THIS JUST CAME IN OVER THE E-TRANSOM: An announcement of an upcoming special showing of The Desert of Forbidden Art at Rutger’s Zimmerli Art Museum. Below is the press release. Mark your calendars. It looks terrific. Not your garden variety art film. [Be sure to click on the links to Savitsky’s bio and to the history of the museum that houses the man’s extraordinary—the word fits—collection.]
Mark your calendar for Wednesday, October 13th.
How does art survive in a time of oppression? During Soviet rule, artists who stayed true to their vision were imprisoned or executed. Their plight inspired the Russian painter, archeologist, and collector Igor Savitsky, who daringly rescued 40,000 artists’ works and created a museum in Uzbekistan’s desert – far from the watchful eyes of the KGB. The Nukus Museum of Art (officially known as The State Art Museum of the Republic of Karakalpakstan, named after I.V. Savitsky) has been described as “one of the most remarkable collections of 20th-century Russian art.” It is located in one of the world’s poorest regions, yet holds paintings that are worth millions today, including those by Russian avant-garde artists.

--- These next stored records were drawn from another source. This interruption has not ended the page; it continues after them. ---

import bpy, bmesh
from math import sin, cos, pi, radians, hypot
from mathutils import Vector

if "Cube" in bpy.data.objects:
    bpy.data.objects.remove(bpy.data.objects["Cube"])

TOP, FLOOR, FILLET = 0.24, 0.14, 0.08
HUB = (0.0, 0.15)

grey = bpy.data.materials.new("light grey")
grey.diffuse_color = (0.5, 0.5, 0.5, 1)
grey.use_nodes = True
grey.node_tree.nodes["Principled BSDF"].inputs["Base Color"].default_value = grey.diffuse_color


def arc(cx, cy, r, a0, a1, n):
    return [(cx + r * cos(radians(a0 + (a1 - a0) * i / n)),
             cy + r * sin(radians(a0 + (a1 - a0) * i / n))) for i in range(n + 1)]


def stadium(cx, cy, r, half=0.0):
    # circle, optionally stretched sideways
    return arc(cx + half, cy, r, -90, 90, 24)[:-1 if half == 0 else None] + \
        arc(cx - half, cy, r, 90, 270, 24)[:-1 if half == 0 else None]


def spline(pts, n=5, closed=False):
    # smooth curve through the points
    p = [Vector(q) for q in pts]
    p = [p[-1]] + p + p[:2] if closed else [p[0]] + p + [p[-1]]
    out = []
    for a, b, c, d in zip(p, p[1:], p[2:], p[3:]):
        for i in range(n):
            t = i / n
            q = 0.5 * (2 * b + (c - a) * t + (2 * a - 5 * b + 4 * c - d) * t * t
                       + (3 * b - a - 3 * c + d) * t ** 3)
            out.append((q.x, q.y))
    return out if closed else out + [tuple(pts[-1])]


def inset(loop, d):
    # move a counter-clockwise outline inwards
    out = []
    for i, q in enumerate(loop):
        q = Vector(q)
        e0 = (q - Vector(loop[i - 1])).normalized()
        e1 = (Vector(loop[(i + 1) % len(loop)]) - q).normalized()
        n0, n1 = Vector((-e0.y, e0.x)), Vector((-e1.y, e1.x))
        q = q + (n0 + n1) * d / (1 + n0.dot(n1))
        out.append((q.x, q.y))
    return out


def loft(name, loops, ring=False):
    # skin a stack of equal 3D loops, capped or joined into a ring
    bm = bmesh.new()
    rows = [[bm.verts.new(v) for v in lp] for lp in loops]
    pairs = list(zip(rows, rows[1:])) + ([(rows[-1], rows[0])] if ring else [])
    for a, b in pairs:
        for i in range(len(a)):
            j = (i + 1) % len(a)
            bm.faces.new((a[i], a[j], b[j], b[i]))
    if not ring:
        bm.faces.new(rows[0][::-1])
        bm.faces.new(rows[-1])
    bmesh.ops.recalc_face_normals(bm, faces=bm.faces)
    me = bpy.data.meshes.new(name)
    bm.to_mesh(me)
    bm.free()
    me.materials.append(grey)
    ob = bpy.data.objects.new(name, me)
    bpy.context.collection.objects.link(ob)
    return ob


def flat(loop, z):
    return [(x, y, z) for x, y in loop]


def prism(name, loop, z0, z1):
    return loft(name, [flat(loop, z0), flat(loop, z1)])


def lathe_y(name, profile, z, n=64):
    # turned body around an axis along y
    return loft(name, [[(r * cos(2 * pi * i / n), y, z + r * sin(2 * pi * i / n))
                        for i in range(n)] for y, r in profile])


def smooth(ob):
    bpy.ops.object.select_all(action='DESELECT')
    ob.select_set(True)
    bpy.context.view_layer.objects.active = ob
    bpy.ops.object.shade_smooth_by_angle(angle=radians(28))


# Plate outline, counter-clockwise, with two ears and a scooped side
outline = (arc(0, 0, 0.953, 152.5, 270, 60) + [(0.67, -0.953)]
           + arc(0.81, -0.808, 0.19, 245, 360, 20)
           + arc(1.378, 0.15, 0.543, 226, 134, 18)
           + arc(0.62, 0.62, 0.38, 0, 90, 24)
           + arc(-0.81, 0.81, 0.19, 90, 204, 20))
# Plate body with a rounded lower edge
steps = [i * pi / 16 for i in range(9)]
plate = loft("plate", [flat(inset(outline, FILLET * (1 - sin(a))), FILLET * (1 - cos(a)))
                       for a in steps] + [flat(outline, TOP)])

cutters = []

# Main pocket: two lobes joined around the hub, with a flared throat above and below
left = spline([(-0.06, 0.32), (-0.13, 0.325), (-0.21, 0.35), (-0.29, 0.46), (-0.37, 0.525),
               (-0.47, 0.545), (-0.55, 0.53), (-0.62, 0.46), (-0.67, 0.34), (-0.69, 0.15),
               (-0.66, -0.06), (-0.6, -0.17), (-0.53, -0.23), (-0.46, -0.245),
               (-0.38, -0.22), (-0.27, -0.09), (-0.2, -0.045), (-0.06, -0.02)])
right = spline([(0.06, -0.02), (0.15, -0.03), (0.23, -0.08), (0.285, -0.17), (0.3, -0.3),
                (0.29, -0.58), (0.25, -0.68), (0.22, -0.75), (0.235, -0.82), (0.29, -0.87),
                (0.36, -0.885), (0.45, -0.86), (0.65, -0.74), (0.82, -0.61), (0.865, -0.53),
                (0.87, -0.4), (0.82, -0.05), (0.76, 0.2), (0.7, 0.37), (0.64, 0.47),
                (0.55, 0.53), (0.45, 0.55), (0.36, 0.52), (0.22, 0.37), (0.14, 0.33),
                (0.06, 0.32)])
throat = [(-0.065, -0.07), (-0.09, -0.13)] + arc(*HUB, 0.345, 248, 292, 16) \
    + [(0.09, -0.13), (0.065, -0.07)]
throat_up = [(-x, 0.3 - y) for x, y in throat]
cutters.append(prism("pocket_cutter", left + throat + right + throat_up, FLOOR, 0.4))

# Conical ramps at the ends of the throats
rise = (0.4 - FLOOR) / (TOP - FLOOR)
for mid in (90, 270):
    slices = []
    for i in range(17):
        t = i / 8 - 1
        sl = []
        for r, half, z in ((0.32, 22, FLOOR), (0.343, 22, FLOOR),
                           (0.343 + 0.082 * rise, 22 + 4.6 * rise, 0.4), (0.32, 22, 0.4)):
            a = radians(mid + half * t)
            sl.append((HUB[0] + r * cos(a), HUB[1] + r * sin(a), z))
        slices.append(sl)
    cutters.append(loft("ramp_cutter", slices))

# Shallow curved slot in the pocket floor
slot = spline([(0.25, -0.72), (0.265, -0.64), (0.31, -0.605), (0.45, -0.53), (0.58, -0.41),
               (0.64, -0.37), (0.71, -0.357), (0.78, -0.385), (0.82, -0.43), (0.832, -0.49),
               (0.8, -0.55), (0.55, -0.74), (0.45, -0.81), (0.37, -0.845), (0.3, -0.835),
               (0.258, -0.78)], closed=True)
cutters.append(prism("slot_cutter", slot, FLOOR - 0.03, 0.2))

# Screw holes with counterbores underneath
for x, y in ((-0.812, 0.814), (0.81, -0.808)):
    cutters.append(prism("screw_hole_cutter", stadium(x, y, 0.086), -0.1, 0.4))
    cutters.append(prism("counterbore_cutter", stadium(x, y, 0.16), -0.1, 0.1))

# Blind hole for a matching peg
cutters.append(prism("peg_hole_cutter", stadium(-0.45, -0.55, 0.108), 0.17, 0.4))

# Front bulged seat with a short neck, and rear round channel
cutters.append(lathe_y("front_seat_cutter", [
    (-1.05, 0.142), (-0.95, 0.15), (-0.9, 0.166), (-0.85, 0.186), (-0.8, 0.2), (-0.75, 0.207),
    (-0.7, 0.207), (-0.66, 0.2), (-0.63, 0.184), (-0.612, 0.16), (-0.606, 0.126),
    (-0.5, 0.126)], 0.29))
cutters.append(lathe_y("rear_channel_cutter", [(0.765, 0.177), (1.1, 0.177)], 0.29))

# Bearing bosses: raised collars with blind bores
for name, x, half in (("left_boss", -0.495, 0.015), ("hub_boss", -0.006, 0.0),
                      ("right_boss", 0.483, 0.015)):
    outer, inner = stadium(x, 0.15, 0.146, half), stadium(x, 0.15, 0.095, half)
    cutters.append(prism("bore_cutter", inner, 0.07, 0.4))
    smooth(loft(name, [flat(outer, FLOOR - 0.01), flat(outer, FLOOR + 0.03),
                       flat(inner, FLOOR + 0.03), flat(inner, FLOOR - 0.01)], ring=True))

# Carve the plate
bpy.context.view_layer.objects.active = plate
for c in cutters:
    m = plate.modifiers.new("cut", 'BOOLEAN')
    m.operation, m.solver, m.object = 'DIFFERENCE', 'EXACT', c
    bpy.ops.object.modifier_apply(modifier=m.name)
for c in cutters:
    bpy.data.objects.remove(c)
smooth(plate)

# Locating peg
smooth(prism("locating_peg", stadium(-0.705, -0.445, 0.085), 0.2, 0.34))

The Zimmerli Art Museum offers a screening of the film on the Nukus Museum of Art in conjunction with a visit by Savitsky’s successor and the museum’s current director, Marinika Babanazarova. After the film, the audience will have an opportunity to discuss the film with Ms. Babanazarova.
Amanda Pope is an Associate Professor at the USC School of Cinematic Arts. Pope received her B.A. from Wellesley College and has a 20-year background in writing, producing, directing and editing documentary, dramatic and advocacy programs. Amanda Pope’s award-winning documentaries include: Jackson Pollock Portrait; Stages: Houseman Directs Lear; and Cities for People, all aired on PBS.
Tchavdar Georgiev is a graduate of the USC School of Cinematic Arts and holds an undergraduate degree from The School of the Art Institute of Chicago. He has edited a number of award-winning fiction and non-fiction films as well as television programming for National Geographic, HBO, PBS, History Channel, Channel 1 Russia, and MTV Russia.
The Desert of Forbidden Art won the CINE Golden Eagle Award and Best Documentary at the Palm Beach International Film Festival and will be broadcast on PBS Independent Lens in 2011.
Outline of the event:
5:30 – 6:15pm Reception
6:15 – 6:20pm Introduction
6:20 – 7: 40pm Film screening
7:40 – 8:00pm Q&A session
Parking: Free parking is available immediately behind the museum (LOT#16) and in the Kirkpatrick Chapel lot across from the Zimmerli (entrance is located at the corner of George and Somerset Streets – LOT #1). Additional parking can also be found in the parking lot near the corner of Mine Street and College Avenue (entrance is located on College Avenue – LOT #8).
Special arrangements: Bus from NYC and back. Bus leaves at 4:00pm from Penn Station, NY (by the green awning: 31st Street between 7th & 8th Avenues).
Return trip: bus leaves at 8:15pm from Zimmerli Art Museum.
Fee is $15 per person with advance reservations (http://www.zimmerlimuseum.rutgers.edu/file/Credit_card_payment_form_for_10-13-10.pdf); 20 USD on location if space is available.
© 2010 Maureen Mullarkey